**Try it:** Among the entries below, please repeat exactly and only the lines from the line containing "for i, (joint, radius)" to the line containing "bmesh.ops.remove_doubles(bm, verts=bm.verts, dist=0.001)", both lines included.

[Stored data]

>>>>>

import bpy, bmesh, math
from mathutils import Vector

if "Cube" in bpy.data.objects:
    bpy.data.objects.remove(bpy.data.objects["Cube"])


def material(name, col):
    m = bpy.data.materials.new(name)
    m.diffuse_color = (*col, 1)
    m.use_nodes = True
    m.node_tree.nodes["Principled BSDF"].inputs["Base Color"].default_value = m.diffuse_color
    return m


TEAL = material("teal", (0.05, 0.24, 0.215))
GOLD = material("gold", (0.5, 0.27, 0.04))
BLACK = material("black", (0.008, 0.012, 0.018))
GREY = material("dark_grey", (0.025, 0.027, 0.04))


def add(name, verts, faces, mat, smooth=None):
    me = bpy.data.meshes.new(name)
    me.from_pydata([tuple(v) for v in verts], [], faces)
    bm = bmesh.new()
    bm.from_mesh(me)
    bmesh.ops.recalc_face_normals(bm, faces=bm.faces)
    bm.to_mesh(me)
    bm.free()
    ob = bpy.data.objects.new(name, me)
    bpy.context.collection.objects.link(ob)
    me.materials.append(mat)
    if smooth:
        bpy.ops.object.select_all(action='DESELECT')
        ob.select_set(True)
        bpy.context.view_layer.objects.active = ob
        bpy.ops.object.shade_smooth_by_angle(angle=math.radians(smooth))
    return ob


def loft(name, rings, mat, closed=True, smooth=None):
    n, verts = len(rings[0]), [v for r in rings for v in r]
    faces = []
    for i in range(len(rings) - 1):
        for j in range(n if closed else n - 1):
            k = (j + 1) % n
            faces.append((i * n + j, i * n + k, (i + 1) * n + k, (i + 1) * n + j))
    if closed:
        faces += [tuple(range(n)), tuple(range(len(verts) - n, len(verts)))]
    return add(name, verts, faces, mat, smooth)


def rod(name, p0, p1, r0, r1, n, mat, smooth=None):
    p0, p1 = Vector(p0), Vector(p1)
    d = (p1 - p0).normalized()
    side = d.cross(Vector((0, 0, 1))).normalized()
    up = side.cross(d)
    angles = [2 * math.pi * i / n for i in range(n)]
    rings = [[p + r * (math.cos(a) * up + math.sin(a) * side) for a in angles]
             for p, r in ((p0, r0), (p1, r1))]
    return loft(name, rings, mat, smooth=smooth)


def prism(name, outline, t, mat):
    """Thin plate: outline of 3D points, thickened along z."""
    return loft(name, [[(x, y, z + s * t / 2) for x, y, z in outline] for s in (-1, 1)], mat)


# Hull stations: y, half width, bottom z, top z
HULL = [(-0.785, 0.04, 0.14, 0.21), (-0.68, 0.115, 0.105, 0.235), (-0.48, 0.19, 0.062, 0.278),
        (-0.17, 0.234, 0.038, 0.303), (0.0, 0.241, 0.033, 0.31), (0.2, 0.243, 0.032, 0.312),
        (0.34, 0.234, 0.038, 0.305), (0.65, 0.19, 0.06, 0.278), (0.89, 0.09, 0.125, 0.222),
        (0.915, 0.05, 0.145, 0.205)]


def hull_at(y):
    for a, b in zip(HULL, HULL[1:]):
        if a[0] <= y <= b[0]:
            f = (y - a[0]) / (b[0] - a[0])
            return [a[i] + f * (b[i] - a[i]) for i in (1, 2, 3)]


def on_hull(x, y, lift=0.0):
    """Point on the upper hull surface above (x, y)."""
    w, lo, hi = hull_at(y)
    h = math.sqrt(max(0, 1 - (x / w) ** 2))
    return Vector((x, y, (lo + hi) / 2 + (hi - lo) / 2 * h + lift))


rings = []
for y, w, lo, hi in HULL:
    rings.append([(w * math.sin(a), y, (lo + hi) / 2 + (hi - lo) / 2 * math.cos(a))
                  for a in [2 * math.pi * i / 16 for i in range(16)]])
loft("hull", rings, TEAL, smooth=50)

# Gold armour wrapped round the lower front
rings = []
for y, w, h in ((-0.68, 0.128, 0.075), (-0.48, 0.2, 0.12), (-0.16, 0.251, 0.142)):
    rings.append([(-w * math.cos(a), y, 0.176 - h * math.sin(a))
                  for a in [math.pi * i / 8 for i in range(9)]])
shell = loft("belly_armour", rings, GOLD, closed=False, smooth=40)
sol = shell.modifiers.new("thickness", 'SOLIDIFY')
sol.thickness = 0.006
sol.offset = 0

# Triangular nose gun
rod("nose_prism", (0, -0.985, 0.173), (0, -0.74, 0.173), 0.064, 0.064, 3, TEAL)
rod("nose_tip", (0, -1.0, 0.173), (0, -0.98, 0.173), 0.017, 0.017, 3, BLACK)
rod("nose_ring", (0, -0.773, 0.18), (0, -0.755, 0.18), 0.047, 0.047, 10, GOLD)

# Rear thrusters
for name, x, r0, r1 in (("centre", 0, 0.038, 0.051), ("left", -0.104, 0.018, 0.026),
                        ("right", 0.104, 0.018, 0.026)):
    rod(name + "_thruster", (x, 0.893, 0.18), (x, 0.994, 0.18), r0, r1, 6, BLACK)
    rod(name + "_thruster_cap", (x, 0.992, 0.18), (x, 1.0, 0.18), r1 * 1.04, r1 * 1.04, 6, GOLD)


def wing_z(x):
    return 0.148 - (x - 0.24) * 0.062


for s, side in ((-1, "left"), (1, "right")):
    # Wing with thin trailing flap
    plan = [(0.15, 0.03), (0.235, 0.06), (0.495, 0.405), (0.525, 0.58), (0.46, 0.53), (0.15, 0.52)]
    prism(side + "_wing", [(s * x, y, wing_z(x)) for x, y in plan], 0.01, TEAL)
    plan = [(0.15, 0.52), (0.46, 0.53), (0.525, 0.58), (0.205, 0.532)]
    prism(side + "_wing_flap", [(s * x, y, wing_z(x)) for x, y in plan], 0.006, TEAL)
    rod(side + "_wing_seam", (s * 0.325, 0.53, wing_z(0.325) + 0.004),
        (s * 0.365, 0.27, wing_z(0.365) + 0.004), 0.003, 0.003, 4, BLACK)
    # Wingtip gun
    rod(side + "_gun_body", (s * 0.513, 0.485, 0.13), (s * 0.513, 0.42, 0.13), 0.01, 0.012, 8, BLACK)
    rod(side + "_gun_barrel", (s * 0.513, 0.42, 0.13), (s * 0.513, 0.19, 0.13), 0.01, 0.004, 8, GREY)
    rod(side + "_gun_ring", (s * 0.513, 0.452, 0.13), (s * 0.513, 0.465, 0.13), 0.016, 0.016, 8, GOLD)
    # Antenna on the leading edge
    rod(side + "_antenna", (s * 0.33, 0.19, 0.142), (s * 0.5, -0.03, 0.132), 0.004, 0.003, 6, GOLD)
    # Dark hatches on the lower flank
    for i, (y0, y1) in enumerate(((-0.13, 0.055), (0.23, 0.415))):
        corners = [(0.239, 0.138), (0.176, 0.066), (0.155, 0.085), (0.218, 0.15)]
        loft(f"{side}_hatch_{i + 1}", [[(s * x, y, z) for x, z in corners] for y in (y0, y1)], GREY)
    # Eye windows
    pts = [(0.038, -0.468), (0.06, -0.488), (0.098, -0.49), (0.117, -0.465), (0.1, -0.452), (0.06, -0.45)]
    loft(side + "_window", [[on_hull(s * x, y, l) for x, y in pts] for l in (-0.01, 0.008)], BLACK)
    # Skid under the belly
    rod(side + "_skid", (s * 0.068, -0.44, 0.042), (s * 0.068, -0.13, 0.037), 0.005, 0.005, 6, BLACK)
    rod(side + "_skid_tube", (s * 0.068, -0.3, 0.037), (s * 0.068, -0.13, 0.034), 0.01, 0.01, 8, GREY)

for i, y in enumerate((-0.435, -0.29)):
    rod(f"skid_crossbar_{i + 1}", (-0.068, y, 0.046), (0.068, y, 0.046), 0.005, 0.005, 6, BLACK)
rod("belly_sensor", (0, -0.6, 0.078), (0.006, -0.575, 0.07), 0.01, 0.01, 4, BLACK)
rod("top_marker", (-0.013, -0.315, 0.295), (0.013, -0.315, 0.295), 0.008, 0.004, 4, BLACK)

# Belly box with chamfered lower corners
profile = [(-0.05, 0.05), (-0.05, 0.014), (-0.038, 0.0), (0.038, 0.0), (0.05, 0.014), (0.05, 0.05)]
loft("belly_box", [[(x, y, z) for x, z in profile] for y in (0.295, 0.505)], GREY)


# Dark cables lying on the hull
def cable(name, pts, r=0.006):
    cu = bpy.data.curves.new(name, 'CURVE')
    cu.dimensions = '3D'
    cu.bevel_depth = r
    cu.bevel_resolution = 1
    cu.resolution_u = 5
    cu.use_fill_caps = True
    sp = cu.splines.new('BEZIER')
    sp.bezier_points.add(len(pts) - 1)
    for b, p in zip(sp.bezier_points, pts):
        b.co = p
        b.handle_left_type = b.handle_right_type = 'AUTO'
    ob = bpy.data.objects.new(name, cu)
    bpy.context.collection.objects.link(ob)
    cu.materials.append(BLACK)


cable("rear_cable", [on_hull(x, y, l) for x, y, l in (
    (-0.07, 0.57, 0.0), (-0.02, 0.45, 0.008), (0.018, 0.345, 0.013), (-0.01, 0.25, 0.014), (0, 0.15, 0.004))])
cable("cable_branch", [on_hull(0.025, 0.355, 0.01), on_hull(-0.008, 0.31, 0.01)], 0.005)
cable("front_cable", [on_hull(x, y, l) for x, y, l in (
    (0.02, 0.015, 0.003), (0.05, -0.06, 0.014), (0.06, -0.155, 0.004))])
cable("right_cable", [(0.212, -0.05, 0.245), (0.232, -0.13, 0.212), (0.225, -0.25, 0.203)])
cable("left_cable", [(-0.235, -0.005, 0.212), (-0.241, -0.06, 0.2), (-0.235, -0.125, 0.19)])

<<<<<
>>>>>

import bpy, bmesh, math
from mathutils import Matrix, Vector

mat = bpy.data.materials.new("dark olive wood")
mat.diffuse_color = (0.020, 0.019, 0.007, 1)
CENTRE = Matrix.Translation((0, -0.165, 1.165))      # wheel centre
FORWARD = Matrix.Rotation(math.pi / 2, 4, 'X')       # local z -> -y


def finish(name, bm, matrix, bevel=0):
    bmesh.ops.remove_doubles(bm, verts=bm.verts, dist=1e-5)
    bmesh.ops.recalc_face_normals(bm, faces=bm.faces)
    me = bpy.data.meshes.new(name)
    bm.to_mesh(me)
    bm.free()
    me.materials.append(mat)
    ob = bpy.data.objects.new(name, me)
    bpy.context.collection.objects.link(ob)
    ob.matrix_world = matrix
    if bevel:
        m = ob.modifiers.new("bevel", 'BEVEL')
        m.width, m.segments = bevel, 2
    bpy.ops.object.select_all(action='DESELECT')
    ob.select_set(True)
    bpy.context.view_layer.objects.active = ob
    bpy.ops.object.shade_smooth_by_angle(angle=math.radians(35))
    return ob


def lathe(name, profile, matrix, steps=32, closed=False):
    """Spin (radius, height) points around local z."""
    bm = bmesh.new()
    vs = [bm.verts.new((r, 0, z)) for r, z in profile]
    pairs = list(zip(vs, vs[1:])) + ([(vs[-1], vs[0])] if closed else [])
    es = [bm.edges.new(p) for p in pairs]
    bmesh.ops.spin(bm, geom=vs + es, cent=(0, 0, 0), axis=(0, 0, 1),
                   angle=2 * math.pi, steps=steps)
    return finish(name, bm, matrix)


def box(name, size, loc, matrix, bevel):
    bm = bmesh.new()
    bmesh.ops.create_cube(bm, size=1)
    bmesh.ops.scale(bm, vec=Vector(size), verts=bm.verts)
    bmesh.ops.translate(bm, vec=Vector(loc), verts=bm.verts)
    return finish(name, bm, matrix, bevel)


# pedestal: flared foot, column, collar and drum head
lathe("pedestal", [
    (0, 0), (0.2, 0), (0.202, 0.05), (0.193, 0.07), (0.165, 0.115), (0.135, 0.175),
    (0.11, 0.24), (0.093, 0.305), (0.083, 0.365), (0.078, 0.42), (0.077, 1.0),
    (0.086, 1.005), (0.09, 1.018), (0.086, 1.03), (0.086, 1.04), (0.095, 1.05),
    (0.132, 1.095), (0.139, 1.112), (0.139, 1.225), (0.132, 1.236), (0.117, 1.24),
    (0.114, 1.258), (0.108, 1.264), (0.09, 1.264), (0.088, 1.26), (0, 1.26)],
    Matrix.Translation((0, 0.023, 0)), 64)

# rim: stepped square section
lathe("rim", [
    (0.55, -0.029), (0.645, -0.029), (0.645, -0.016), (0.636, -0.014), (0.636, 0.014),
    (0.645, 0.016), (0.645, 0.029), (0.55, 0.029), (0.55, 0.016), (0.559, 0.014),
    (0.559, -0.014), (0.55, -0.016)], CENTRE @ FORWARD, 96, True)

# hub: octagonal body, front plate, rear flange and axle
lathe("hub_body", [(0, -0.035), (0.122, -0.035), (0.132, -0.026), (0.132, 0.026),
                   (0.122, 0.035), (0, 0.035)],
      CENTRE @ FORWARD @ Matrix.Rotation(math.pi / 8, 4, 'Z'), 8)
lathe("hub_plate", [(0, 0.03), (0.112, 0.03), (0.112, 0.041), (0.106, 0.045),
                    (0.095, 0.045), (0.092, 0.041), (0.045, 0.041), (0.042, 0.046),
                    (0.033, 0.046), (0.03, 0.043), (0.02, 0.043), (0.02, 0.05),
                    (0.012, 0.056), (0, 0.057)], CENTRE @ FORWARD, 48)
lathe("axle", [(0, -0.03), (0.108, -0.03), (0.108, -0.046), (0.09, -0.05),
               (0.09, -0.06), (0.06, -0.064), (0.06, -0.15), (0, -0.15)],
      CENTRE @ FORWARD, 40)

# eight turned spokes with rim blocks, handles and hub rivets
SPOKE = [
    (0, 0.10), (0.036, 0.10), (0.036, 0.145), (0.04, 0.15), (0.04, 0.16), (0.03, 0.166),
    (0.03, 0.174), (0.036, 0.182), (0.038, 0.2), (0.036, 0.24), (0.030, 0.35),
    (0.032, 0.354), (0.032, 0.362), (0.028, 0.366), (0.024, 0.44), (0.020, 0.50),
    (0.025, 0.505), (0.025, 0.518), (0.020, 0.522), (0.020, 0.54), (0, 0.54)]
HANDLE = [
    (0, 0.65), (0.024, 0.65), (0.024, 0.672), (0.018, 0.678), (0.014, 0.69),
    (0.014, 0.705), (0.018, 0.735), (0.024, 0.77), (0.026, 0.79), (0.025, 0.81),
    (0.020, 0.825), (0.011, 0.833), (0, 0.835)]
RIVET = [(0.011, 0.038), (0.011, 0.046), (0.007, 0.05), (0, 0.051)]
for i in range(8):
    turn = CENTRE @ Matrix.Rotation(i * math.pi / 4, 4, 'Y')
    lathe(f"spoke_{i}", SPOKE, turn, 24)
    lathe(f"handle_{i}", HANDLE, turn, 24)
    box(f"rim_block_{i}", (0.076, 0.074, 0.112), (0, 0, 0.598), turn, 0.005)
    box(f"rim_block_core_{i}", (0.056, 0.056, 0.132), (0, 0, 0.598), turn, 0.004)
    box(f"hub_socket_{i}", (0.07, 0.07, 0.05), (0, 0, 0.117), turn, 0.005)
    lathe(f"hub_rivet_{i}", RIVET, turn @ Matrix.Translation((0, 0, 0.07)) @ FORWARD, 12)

<<<<<
>>>>>

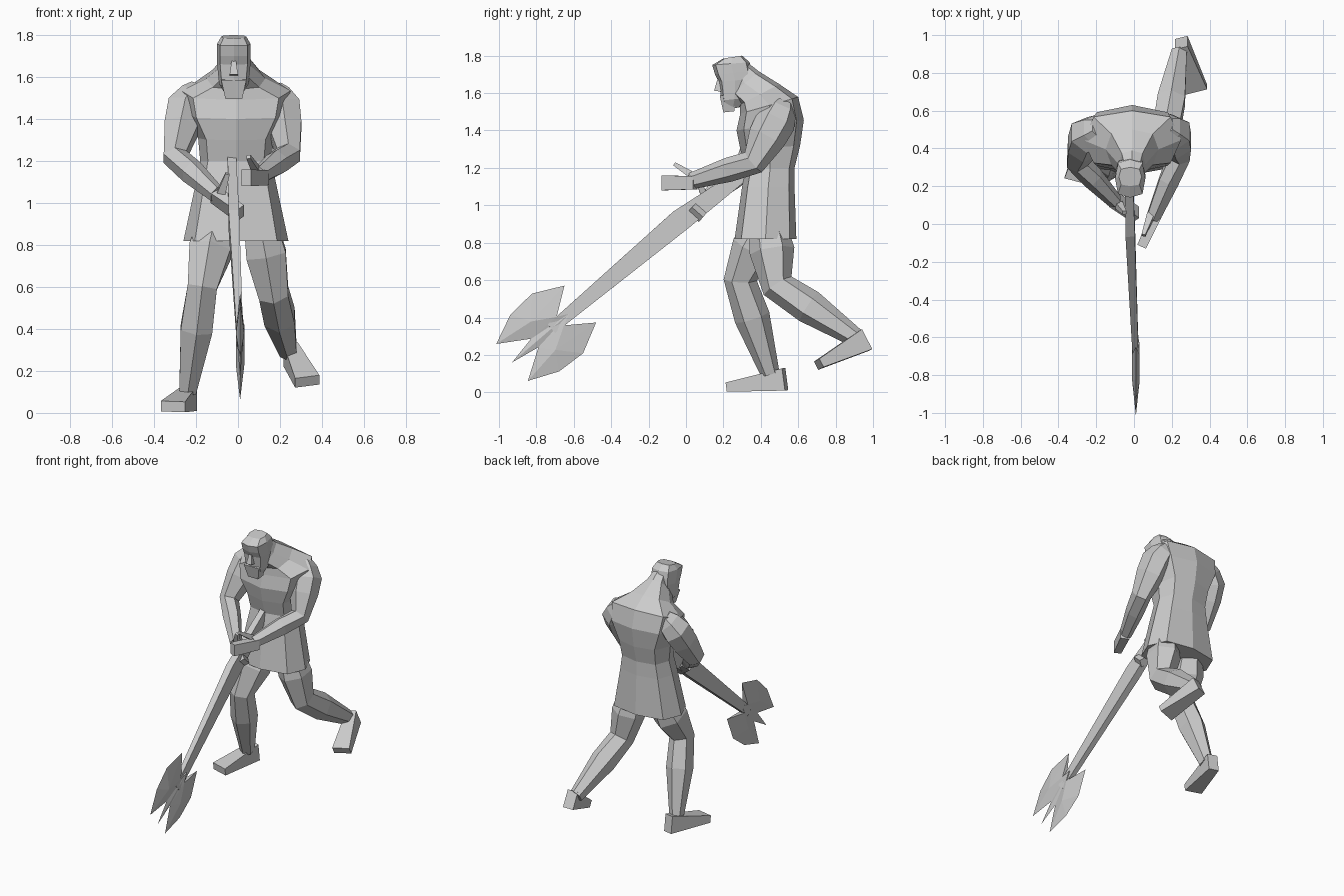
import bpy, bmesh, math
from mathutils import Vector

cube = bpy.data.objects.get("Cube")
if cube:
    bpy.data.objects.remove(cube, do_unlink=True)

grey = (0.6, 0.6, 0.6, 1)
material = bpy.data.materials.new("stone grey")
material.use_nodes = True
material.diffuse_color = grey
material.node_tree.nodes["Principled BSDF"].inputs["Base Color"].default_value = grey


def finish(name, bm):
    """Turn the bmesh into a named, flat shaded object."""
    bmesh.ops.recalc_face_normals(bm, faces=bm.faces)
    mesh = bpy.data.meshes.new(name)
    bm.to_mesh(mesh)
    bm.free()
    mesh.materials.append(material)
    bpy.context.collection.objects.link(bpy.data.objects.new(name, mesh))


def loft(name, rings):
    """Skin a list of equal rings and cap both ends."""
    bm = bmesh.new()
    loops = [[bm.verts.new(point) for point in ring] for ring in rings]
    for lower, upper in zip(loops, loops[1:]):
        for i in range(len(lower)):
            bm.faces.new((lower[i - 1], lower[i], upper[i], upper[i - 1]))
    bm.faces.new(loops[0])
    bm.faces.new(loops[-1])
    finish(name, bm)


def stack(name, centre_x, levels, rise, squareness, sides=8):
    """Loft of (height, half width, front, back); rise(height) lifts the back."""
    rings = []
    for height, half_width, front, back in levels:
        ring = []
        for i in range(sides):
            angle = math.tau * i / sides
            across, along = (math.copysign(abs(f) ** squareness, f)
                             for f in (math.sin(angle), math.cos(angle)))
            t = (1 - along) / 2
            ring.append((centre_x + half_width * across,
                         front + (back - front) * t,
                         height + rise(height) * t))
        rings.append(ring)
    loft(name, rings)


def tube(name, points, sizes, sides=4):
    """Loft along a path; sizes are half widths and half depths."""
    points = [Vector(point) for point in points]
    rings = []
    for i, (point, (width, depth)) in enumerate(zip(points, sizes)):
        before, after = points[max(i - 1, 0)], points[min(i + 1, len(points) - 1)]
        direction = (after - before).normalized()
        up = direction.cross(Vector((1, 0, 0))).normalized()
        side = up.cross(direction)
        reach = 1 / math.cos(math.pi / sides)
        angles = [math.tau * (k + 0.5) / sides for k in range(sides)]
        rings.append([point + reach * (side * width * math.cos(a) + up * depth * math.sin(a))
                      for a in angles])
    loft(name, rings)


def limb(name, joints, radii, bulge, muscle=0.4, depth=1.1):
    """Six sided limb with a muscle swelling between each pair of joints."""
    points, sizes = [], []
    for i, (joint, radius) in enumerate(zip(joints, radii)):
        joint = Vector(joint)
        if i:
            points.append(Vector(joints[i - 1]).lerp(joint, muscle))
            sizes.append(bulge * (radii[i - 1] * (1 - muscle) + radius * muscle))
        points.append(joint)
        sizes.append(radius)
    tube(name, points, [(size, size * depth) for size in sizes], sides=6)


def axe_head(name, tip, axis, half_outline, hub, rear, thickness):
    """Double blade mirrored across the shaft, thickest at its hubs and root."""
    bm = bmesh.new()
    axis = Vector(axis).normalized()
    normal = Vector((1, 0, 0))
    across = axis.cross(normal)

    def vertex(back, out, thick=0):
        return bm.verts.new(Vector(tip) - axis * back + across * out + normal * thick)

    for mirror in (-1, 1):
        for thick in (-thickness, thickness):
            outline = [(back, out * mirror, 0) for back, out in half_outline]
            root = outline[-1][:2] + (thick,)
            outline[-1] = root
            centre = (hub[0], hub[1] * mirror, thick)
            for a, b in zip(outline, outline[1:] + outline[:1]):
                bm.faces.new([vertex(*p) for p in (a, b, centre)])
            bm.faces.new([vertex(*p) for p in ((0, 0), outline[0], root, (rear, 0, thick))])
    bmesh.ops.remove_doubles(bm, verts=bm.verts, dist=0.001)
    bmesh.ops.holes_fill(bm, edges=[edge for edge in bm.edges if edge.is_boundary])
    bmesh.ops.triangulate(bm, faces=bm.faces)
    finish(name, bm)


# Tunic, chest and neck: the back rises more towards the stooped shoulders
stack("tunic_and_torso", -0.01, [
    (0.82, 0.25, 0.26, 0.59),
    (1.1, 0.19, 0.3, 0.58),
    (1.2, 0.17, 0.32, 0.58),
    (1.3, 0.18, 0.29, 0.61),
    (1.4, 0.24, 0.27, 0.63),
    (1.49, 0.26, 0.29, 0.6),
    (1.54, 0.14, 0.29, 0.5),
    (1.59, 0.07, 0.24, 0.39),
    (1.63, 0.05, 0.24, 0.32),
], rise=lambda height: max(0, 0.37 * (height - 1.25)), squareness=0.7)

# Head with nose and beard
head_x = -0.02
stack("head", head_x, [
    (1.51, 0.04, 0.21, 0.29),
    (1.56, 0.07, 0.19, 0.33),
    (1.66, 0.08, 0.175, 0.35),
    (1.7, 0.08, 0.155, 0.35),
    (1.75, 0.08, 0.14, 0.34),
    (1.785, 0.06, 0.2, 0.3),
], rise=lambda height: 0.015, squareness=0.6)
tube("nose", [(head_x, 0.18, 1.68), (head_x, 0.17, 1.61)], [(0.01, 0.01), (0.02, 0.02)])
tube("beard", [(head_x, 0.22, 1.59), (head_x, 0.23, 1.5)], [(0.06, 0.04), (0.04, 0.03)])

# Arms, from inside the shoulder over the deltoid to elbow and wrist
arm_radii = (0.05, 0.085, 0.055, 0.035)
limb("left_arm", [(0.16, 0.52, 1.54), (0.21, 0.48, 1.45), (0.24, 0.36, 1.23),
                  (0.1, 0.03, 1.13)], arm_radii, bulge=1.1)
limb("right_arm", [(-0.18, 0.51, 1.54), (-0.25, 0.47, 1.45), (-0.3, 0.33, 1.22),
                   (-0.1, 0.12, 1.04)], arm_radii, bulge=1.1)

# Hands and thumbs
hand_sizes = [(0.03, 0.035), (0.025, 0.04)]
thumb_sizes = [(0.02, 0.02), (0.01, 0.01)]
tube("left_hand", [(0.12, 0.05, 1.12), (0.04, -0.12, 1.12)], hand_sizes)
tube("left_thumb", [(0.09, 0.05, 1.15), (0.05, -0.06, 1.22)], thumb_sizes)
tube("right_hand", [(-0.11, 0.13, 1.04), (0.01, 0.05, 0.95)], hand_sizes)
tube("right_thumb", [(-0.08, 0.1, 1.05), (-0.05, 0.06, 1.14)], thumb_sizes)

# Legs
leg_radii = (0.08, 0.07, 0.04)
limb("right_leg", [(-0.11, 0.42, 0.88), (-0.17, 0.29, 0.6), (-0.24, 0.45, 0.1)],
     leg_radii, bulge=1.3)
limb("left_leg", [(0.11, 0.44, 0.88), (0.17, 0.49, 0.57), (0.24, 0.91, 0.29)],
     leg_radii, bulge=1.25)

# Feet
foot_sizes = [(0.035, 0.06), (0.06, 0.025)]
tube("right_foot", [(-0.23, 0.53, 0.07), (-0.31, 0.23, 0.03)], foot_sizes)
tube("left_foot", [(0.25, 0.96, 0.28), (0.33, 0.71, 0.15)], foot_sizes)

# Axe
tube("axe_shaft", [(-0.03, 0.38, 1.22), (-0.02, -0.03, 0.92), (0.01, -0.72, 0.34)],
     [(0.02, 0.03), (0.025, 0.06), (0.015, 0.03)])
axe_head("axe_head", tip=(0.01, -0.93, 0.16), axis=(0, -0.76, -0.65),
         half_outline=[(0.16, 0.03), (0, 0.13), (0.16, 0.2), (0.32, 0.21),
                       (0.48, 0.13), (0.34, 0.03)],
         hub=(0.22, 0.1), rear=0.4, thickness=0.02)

<<<<<

**Response to this exercise:**
    for i, (joint, radius) in enumerate(zip(joints, radii)):
        joint = Vector(joint)
        if i:
            points.append(Vector(joints[i - 1]).lerp(joint, muscle))
            sizes.append(bulge * (radii[i - 1] * (1 - muscle) + radius * muscle))
        points.append(joint)
        sizes.append(radius)
    tube(name, points, [(size, size * depth) for size in sizes], sides=6)


def axe_head(name, tip, axis, half_outline, hub, rear, thickness):
    """Double blade mirrored across the shaft, thickest at its hubs and root."""
    bm = bmesh.new()
    axis = Vector(axis).normalized()
    normal = Vector((1, 0, 0))
    across = axis.cross(normal)

    def vertex(back, out, thick=0):
        return bm.verts.new(Vector(tip) - axis * back + across * out + normal * thick)

    for mirror in (-1, 1):
        for thick in (-thickness, thickness):
            outline = [(back, out * mirror, 0) for back, out in half_outline]
            root = outline[-1][:2] + (thick,)
            outline[-1] = root
            centre = (hub[0], hub[1] * mirror, thick)
            for a, b in zip(outline, outline[1:] + outline[:1]):
                bm.faces.new([vertex(*p) for p in (a, b, centre)])
            bm.faces.new([vertex(*p) for p in ((0, 0), outline[0], root, (rear, 0, thick))])
    bmesh.ops.remove_doubles(bm, verts=bm.verts, dist=0.001)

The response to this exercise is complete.